YOUR TASK
Please restate, word for word, the lines below that begin at the one with "bm.faces.new((a[i], a[j], b[j], b[i]))" and end at the one with "body.data.materials.append(blue)". Leave out all other lines.

Stored data:
____

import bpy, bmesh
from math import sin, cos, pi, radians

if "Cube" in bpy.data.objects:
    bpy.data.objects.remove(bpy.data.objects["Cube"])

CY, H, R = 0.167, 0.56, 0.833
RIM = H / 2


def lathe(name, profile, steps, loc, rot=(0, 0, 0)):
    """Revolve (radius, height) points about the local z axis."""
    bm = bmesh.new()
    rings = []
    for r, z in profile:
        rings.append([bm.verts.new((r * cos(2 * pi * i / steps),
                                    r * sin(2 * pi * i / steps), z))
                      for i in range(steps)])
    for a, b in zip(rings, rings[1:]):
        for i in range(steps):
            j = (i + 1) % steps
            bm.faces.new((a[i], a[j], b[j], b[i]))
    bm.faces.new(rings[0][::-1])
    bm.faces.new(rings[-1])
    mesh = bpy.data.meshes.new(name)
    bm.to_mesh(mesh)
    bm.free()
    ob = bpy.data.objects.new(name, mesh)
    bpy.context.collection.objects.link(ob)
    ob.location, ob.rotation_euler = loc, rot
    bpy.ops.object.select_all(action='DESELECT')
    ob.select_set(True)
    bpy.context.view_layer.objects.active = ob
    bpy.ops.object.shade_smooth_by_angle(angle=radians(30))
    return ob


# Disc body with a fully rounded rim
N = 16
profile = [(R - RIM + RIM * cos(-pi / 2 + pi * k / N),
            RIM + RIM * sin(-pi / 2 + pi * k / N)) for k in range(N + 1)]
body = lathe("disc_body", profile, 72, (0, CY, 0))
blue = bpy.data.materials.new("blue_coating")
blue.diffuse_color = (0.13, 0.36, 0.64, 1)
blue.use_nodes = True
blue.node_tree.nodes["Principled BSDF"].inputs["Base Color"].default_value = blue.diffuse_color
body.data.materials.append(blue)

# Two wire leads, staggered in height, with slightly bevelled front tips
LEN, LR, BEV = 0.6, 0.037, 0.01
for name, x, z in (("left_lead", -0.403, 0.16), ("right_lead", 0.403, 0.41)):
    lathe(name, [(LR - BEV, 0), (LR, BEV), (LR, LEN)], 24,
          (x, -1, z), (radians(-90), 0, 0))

____

ANSWER SPACE
            bm.faces.new((a[i], a[j], b[j], b[i]))
    bm.faces.new(rings[0][::-1])
    bm.faces.new(rings[-1])
    mesh = bpy.data.meshes.new(name)
    bm.to_mesh(mesh)
    bm.free()
    ob = bpy.data.objects.new(name, mesh)
    bpy.context.collection.objects.link(ob)
    ob.location, ob.rotation_euler = loc, rot
    bpy.ops.object.select_all(action='DESELECT')
    ob.select_set(True)
    bpy.context.view_layer.objects.active = ob
    bpy.ops.object.shade_smooth_by_angle(angle=radians(30))
    return ob


# Disc body with a fully rounded rim
N = 16
profile = [(R - RIM + RIM * cos(-pi / 2 + pi * k / N),
            RIM + RIM * sin(-pi / 2 + pi * k / N)) for k in range(N + 1)]
body = lathe("disc_body", profile, 72, (0, CY, 0))
blue = bpy.data.materials.new("blue_coating")
blue.diffuse_color = (0.13, 0.36, 0.64, 1)
blue.use_nodes = True
blue.node_tree.nodes["Principled BSDF"].inputs["Base Color"].default_value = blue.diffuse_color
body.data.materials.append(blue)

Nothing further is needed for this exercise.